Powered by MOMENTUM MEDIA
subscribe to our newsletter
subscribe to our newsletter

Big bank balance sheets increasingly skewed to mortgages

The balance sheets of the big four banks are increasingly exposed to residential mortgages, as other forms of revenue generation become less lucrative, according to research from the RBA.   

In a new report released by the Reserve Bank of Australia (RBA) – titled Bank Balance Sheet Constraints and Money Market Divergence – analysts Belinda Cheung and Sebastien Printant noted the major banks’ growing exposure to residential mortgage lending as returns on money market trades decline.

According to the analysts, money market trading has become less lucrative as a result of a greater cost and return imbalance following the global financial crisis.  

Advertisement
Advertisement

“We find that money market trades have generally not been profitable for the four major banks since the financial crisis,” the RBA report stated.

“This is partly because debt funding costs have fallen by less than money market returns.
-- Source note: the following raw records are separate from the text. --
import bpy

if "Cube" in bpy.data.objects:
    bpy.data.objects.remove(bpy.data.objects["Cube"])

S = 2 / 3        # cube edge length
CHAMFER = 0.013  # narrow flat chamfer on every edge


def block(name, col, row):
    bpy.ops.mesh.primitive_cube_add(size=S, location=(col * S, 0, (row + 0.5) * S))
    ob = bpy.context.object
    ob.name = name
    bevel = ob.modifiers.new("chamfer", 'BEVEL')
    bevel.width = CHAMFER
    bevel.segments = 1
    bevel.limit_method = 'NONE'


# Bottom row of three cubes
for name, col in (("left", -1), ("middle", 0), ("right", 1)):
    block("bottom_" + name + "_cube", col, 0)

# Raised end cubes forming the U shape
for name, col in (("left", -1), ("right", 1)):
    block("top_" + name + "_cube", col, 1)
In addition, equity funding, which is more expensive than debt, has increased.

“Consequently, the incentive for banks to arbitrage between money market interest rates has fallen.”

The analysts added that, as a result, the major banks have looked to invest in other forms of revenue generation that promise higher returns, particularly residential mortgage lending.

“This is consistent with the balance sheets of the major banks being weighted towards mortgages and away from trading investments,” the report noted.

According to the latest property exposure statistics from the Australian Prudential Regulation Authority (APRA), the ADI’s sector exposure to residential mortgages increased by 3.6 per cent when comparing the June quarter 2019 to the previous corresponding period.

As a result, a decline in demand for housing credit contributed to a decline in the cumulative net profit after tax collected by ADIs.

The value of new lending approved by ADIs fell 15.3 per cent (June 2019 versus June 2018), contributing to a 5.8 per cent decline in the sector’s cumulative net profit after tax to $34.3 billion.

[Related: Mortgagors move to pay down debt]

Big bank balance sheets increasingly skewed to mortgages
mortgagebusiness

Latest News

The economy contracted by 0.3 per cent in the March quarter, ending Australia’s 29-year period of economic expansion, with Treasurer Josh...

A 20 to 30 per cent fall in residential property prices is “unlikely” in the absence of a “second wave” of the coronavirus outbreak,...

The major bank has announced its intention to sell its New Zealand-based asset finance business, UDC Finance, for NZ$762 million ($706 milli...

FROM THE WEB
podcast

LATEST PODCAST: Property remains a stable asset despite cautious market

Do you expect COVID-19 to reduce or increase your business flows?

Website Notifications

Get notifications in real-time for staying up to date with content that matters to you.